Angry? This is not the Beth Jeans Houghton I remember. I ask her what makes her angry, but am not sure I want to hear the reply. “I just got fucking sick of everyone being dishonest. You know when people are being polite and they are like ‘oh yeah, I understand’ but they don’t mean it. I know it seems brutal when someone is deadly honest with you, but at least whatever they might say, you can take it as the truth. I wish that was the case with everyone.”

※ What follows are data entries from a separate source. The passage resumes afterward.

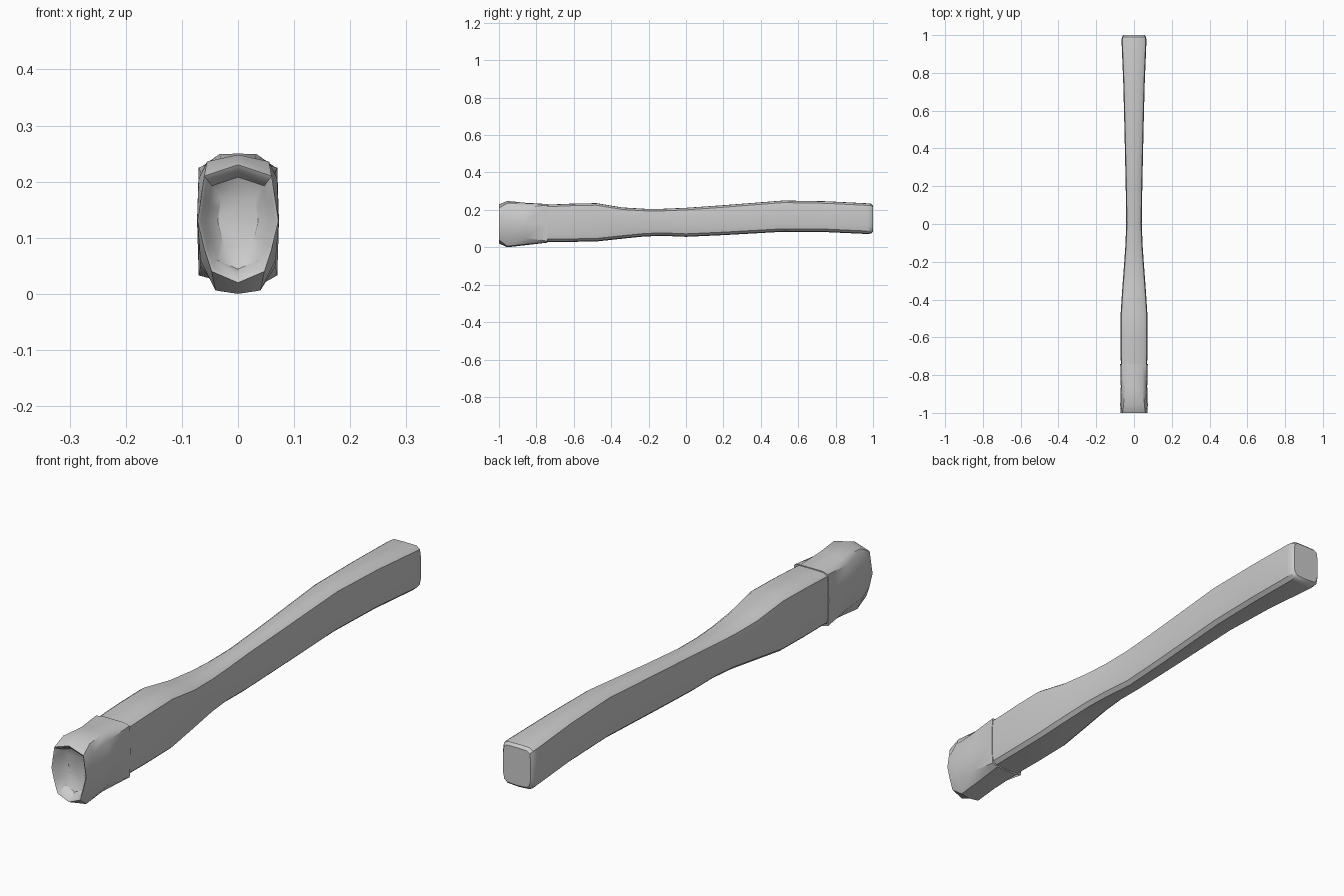
import bpy, bmesh, math

if "Cube" in bpy.data.objects:
    bpy.data.objects.remove(bpy.data.objects["Cube"])


def mirrored(half):
    # right half from top to bottom, then the left half back up
    return half + [(-x, z) for x, z in reversed(half[1:-1])]


def scaled(ring, s, cz=0.13):
    return [(x * s, cz + (z - cz) * s) for x, z in ring]


def loft(name, rings, cap_first=False, cap_last=False, angle=35):
    bm = bmesh.new()
    loops = [[bm.verts.new((x, y, z)) for x, z in ring] for y, ring in rings]
    n = len(loops[0])
    for a, b in zip(loops, loops[1:]):
        for i in range(n):
            j = (i + 1) % n
            bm.faces.new((a[i], a[j], b[j], b[i]))
    if cap_first:
        bm.faces.new(loops[0])
    if cap_last:
        bm.faces.new(loops[-1])
    bmesh.ops.recalc_face_normals(bm, faces=bm.faces)
    mesh = bpy.data.meshes.new(name)
    bm.to_mesh(mesh)
    bm.free()
    ob = bpy.data.objects.new(name, mesh)
    bpy.context.collection.objects.link(ob)
    bpy.context.view_layer.objects.active = ob
    ob.select_set(True)
    bpy.ops.object.shade_smooth_by_angle(angle=math.radians(angle))
    ob.select_set(False)
    return ob


def handle_section(w, t, b):
    # crisp chamfer on top, softer rounding underneath
    return mirrored([(0, t), (w - 0.018, t - 0.001), (w - 0.004, t - 0.011),
                     (w, t - 0.04), (w, b + 0.04), (w - 0.005, b + 0.016),
                     (w - 0.019, b + 0.003), (0, b)])


# Curved handle: y, half width, top, bottom
stations = [(-0.74, 0.070, 0.228, 0.029), (-0.62, 0.071, 0.233, 0.029),
            (-0.48, 0.071, 0.236, 0.031), (-0.34, 0.062, 0.213, 0.046),
            (-0.22, 0.053, 0.206, 0.058), (-0.12, 0.046, 0.206, 0.061),
            (0.00, 0.041, 0.211, 0.056), (0.20, 0.044, 0.225, 0.065),
            (0.52, 0.051, 0.250, 0.083), (0.75, 0.057, 0.246, 0.081),
            (0.97, 0.066, 0.235, 0.071)]
rings = [(y, handle_section(w, t, b)) for y, w, t, b in stations]
rings.append((0.99, scaled(rings[-1][1], 0.97, 0.153)))
rings.append((1.0, scaled(rings[-2][1], 0.86, 0.153)))
loft("handle", rings, cap_last=True)

# Butt collar: squared where it meets the grip, rounded to the open end
back = mirrored([(0, 0.231), (0.045, 0.231), (0.070, 0.225), (0.073, 0.13),
                 (0.070, 0.033), (0.045, 0.026), (0, 0.025)])
waist = mirrored([(0, 0.238), (0.045, 0.235), (0.066, 0.215), (0.070, 0.13),
                  (0.067, 0.05), (0.040, 0.016), (0, 0.011)])
swell = mirrored([(0, 0.248), (0.055, 0.236), (0.070, 0.205), (0.073, 0.13),
                  (0.067, 0.06), (0.040, 0.006), (0, 0.0)])
mouth = mirrored([(0, 0.230), (0.060, 0.210), (0.066, 0.17), (0.072, 0.13),
                  (0.060, 0.08), (0.047, 0.04), (0, 0.020)])
loft("butt_collar", [
    (-0.74, scaled(back, 0.93)), (-0.74, back), (-0.86, waist),
    (-0.955, swell), (-1.0, mouth),
    # shallow dished recess in the end
    (-0.995, scaled(mouth, 0.92)), (-0.965, scaled(mouth, 0.78)),
    (-0.95, scaled(mouth, 0.5))], cap_last=True)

We then talk and talk and talk; the interview has run way over schedule, but Beth seems in a mood to offload. She tells me how she isn’t anything like the oft-compared Florence Welsh or Laura Marling (she isn’t) and how, as a child, she was inspired by Patti Smith. She talks passionately about sexism in the music business and how hurt she has been by those she once trusted. She’s so open that I’m worried my advice about the wine might have been wrong and I’m saddened by how this amazingly talented young woman could be so bruised. Much of the transcript is deleted for posterity.
For some reason, we end up talking about our biggest fears. “I’m freaked out about death,” Beth tells me. “Not the pain or anything, but the thought of not finishing projects or getting out all my ideas or missing stuff. I mean I am terrified of flying, but the fear of dying before I get to all the places I want to go to freaks me out more. The fear of not doing stuff is scarier.”

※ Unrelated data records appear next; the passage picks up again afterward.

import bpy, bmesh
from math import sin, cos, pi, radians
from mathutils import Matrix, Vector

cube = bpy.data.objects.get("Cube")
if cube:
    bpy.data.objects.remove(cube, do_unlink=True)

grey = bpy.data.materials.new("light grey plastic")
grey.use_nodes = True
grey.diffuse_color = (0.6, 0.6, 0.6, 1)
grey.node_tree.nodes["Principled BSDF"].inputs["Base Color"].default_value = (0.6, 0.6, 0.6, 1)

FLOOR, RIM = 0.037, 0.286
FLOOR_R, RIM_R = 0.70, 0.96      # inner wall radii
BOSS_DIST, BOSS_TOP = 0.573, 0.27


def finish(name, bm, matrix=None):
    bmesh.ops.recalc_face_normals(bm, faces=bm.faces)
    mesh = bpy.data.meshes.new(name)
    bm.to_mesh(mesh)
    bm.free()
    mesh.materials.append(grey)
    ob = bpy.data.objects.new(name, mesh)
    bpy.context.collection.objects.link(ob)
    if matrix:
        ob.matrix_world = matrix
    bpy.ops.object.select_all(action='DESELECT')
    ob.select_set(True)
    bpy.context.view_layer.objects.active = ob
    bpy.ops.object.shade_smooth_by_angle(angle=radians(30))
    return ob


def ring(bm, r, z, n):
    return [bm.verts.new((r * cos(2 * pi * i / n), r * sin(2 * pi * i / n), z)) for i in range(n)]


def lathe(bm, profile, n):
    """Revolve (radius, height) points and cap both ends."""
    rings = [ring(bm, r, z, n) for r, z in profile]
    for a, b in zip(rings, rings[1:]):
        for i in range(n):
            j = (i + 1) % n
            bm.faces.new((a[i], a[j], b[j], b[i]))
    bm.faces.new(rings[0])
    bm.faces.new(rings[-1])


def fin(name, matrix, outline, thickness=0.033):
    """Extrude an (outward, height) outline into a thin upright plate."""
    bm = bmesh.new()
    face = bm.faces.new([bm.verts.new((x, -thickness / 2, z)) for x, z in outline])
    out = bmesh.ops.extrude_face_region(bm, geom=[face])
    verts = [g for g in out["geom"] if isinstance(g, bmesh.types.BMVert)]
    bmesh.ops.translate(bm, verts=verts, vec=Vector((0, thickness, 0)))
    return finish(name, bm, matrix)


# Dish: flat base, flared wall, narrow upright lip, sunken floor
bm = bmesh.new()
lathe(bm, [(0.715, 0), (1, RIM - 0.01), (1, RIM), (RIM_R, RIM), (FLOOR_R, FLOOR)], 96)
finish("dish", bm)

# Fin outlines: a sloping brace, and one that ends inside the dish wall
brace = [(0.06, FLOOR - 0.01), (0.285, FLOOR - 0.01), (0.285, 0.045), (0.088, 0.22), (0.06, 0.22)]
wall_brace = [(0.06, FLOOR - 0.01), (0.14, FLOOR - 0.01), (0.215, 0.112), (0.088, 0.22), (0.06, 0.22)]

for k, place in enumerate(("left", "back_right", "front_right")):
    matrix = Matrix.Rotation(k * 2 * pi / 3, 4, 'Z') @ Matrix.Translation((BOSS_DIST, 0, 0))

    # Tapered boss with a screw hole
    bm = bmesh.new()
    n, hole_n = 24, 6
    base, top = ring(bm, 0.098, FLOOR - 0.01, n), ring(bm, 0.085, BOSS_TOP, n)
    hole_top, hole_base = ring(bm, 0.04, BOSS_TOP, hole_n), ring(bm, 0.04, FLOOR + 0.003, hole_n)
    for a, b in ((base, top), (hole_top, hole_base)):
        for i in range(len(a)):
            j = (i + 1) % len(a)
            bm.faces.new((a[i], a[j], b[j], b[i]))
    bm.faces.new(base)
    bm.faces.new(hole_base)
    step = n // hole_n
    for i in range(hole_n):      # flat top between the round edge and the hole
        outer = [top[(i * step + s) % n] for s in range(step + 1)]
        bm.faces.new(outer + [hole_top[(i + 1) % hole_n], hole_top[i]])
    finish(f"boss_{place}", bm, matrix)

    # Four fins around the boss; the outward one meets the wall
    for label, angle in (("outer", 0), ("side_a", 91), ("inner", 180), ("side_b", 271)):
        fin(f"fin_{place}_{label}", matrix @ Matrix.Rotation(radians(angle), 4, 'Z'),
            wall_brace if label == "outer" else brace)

Three months later I attend another of Beth’s gigs at a mercifully air-conditioned Deaf Institute on a balmy October evening. She is confident, assured and bursting with triumphant, ballsy songs laced with mischief. Gone are her wigs of yore (she’s rocking a man-size Star Trek t-shirt and beetle crushers look) and her Hooves of Destiny band are now a serious(ly good) unit and not merely a jokey skiffle band.
With her (bafflingly-christened Yours Truly, Cellophane Nose) album finally out in January, Beth is quickly up to speed, nailing the geometric beauty of ‘Dodecahedron’ before a hastily-remembered trumpet is sourced for a tingling, galloping version of new single ‘Liliputt’.
What’s most impressive is the airing of new tracks which may adorn the album. ‘Shampoo’ switches from a 1950’s swing beat into a flash of punk, while the self-explanatory ‘You Let Me Down’ is a tense slab of simmering rock. All memories of her folky strumming are jettisoned into history and any hint of wispiness has been snuffed out.
Houghton, thankfully, has not completely lost her sense of fun. The crowd is invited to enter a ‘make yourself burp’ competition, which the singer duly judges herself victorious after a gargantuan display of gastric bad manners. She then organises an audience dance-off before shedding her guitar and launching into a fabulously kitsch version of Madge’s ‘Like A Prayer’. Post-show, as she happily signs autographs behind her artful merch stall, Beth says she has a gift for me. She pulls out a t-shirt, designed at my bequest: it is covered in dodecahedrons. My year is complete.